Kevin Chupka
Executive Producer/Writer

As of December 2012, 54% of U.S. mobile users owned a smartphone. That works out to 125.9 million American smartphone owners, according to comScore. This staggering statistic is why Lee Munson, chief investment officer at Portfolio LLC, says the gadget, once owned by the tech savvy among us, is now a universal commodity.

But there's a catch. Munson believes smartphones have saturated the consumer marketplace, therefore old giants like Blackberry (BBRY), Nokia (NOK), Samsung (SSNLF) are struggling to grow. Apple (AAPL) on the other hand, has a hold on the upper end consumer, allowing continued dominance in the space. In the most recent quarter, Apple sold 37.4 million iphones compared to 35.1 million during the same quarter last year.

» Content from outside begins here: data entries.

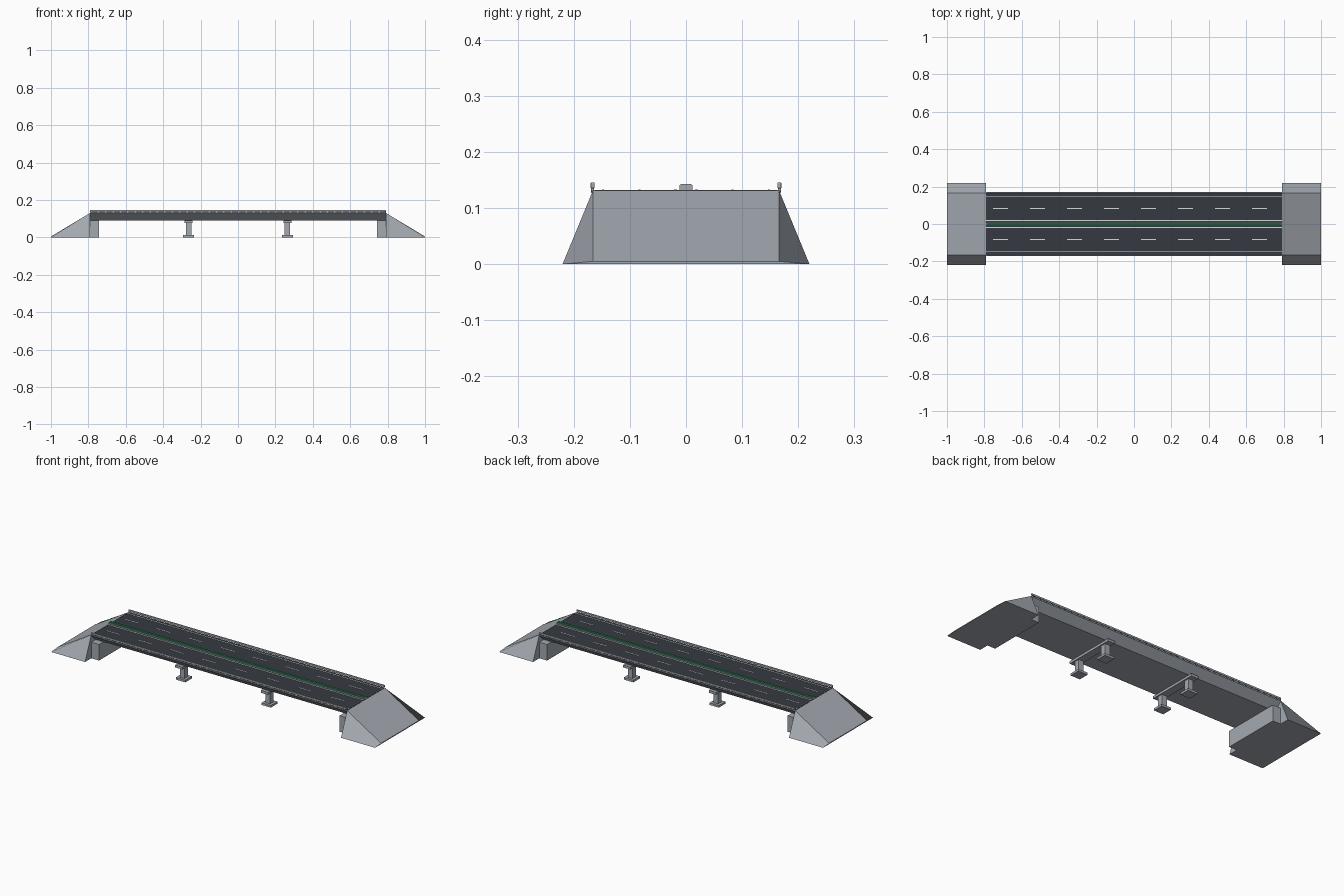
import bpy, bmesh

if "Cube" in bpy.data.objects:
    bpy.data.objects.remove(bpy.data.objects["Cube"], do_unlink=True)


def material(name, rgb):
    m = bpy.data.materials.new(name)
    m.use_nodes = True
    m.diffuse_color = (*rgb, 1)
    m.node_tree.nodes["Principled BSDF"].inputs["Base Color"].default_value = (*rgb, 1)
    return m


concrete = material("concrete grey", (0.37, 0.40, 0.44))
asphalt = material("asphalt dark grey", (0.036, 0.041, 0.052))
paint = material("line white", (0.68, 0.70, 0.72))
green = material("hedge green", (0.02, 0.21, 0.075))


def finish(name, bm, mat):
    bmesh.ops.recalc_face_normals(bm, faces=bm.faces)
    mesh = bpy.data.meshes.new(name)
    bm.to_mesh(mesh)
    bm.free()
    mesh.materials.append(mat)
    ob = bpy.data.objects.new(name, mesh)
    bpy.context.collection.objects.link(ob)
    return ob


def add_box(bm, x0, x1, y0, y1, z0, z1):
    verts = bmesh.ops.create_cube(bm, size=1)["verts"]
    for v in verts:
        v.co.x = x1 if v.co.x > 0 else x0
        v.co.y = y1 if v.co.y > 0 else y0
        v.co.z = z1 if v.co.z > 0 else z0


def boxes(name, mat, spans):
    bm = bmesh.new()
    for s in spans:
        add_box(bm, *s)
    return finish(name, bm, mat)


def prism(name, mat, profile, x0, x1):
    """Extrude a (y, z) profile along x."""
    bm = bmesh.new()
    face = bm.faces.new([bm.verts.new((x0, y, z)) for y, z in profile])
    ext = bmesh.ops.extrude_face_region(bm, geom=[face])["geom"]
    bmesh.ops.translate(bm, vec=(x1 - x0, 0, 0),
                        verts=[g for g in ext if isinstance(g, bmesh.types.BMVert)])
    return finish(name, bm, mat)


L = 0.79      # half length of the deck
TOP = 0.131   # road level
W = 0.168     # half width of the deck
sides = (("right", -1), ("left", 1))

# Deck with undersides sloping inwards
prism("deck", concrete, [(-W, TOP), (-W, 0.127), (-0.125, 0.089),
                         (0.125, 0.089), (W, 0.127), (W, TOP)], -L, L)
boxes("road_surface", asphalt, [(-L, L, -0.163, 0.163, TOP, TOP + 0.001)])

# Painted lines
z0, z1 = TOP + 0.0005, TOP + 0.0018
for name, y, w in (("edge_lines", 0.148, 0.002), ("inner_lines", 0.0185, 0.0025)):
    boxes(name, paint, [(-L, L, s * y - w, s * y + w, z0, z1) for s in (-1, 1)])
boxes("lane_dashes", paint, [(-0.755 + 0.198 * i, -0.675 + 0.198 * i,
                              s * 0.083 - 0.002, s * 0.083 + 0.002, z0, z1)
                             for i in range(8) for s in (-1, 1)])

# Median: planted strip between two low kerbs, closed at the ends
prism("median_hedge", green, [(-0.0085, TOP), (-0.0085, 0.140), (-0.006, 0.1425),
                              (0.006, 0.1425), (0.0085, 0.140), (0.0085, TOP)],
      -L + 0.003, L - 0.003)
boxes("median_kerbs", concrete,
      [(-L, L, s * 0.010 - 0.0015, s * 0.010 + 0.0015, TOP, 0.138) for s in (-1, 1)])
for name, s in sides:
    prism(name + "_median_end", concrete,
          [(-0.0115, TOP), (-0.0115, 0.141), (-0.007, 0.143),
           (0.007, 0.143), (0.0115, 0.141), (0.0115, TOP)], s * (L - 0.003), s * L)

# Guard rails: a bevelled beam on short posts
for tag, s in (("front", -1), ("back", 1)):
    y = s * 0.1665
    beam = boxes(tag + "_rail", concrete, [(-L, L, y - 0.0035, y + 0.0035, 0.135, 0.1455)])
    bevel = beam.modifiers.new("bevel", "BEVEL")
    bevel.width = 0.0015
    bevel.segments = 2
    boxes(tag + "_rail_posts", concrete,
          [(-L + 0.0395 * i, -L + 0.0395 * i + 0.008, y - 0.0025, y + 0.0025, 0.128, 0.137)
           for i in range(40)])

# Ramped embankments with splayed sides, and abutments under the deck ends
for name, s in sides:
    bm = bmesh.new()
    x, e = s * L, s * 1.0
    crest = [bm.verts.new((x, y, TOP)) for y in (-0.166, 0.166)]
    toe = [bm.verts.new((e, y, 0.005)) for y in (-0.166, 0.166)]
    base_in = [bm.verts.new((x, y, 0)) for y in (-0.22, 0.22)]
    base_out = [bm.verts.new((e, y, 0)) for y in (-0.22, 0.22)]
    bm.faces.new((crest[0], crest[1], toe[1], toe[0]))
    bm.faces.new((toe[0], toe[1], base_out[1], base_out[0]))
    bm.faces.new((base_in[0], base_in[1], base_out[1], base_out[0]))
    bm.faces.new((crest[0], crest[1], base_in[1], base_in[0]))
    for i in (0, 1):
        bm.faces.new((crest[i], toe[i], base_out[i], base_in[i]))
    finish(name + "_embankment", bm, concrete)
    xs = sorted((s * 0.742, x))
    boxes(name + "_abutment", concrete, [(*xs, -0.165, 0.165, 0, 0.0895)])

# Piers: cross beam, two columns and square footings
for name, s in sides:
    x = s * 0.264
    boxes(name + "_pier_beam", concrete, [(x - 0.022, x + 0.022, -0.145, 0.145, 0.076, 0.0895)])
    boxes(name + "_pier_columns", concrete,
          [(x - 0.015, x + 0.015, t * 0.1 - 0.015, t * 0.1 + 0.015, 0.01, 0.078)
           for t in (-1, 1)])
    boxes(name + "_pier_footings", concrete,
          [(x - 0.029, x + 0.029, t * 0.1 - 0.029, t * 0.1 + 0.029, 0, 0.012)
           for t in (-1, 1)])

“I do think there’s a little special part for iPhones,” Munson argues, “mainly because it’s a brand, it appeals to wealthier people. It’s like a Ferrari – would you call a Ferrari a commodity just because it’s a car?”

Still, it’s not just the iPhone’s customer that sets it apart according to Munson. It’s Apples proven ability to succeed at creating not just a good piece of hardware, but one that fits perfectly into a broader ecosystem. In this case iTunes and iOS.

“People that have an iPhone are there for a particular experience and everybody else is a sloppy second,” says Munson.

While Apple continues to find success with its brand, not to be confused with its stock price, Munson agrees that we are "post peak on the mania of smartphones" and that it’s time for the brass in Cupertino to start innovating again.

“I don’t think that Apple is gonna come out with an iWatch or iGoggles or something,” Munson suggests adding, “you are dealing with something where you still have an iPhone that has a great brand and a competitive advantage, but it still has a lifespan. I think between five and seven years.”

What comes after that is anyone’s guess right now, but Munson likens it to the current trend of computers and other connected devices slowly replacing the television.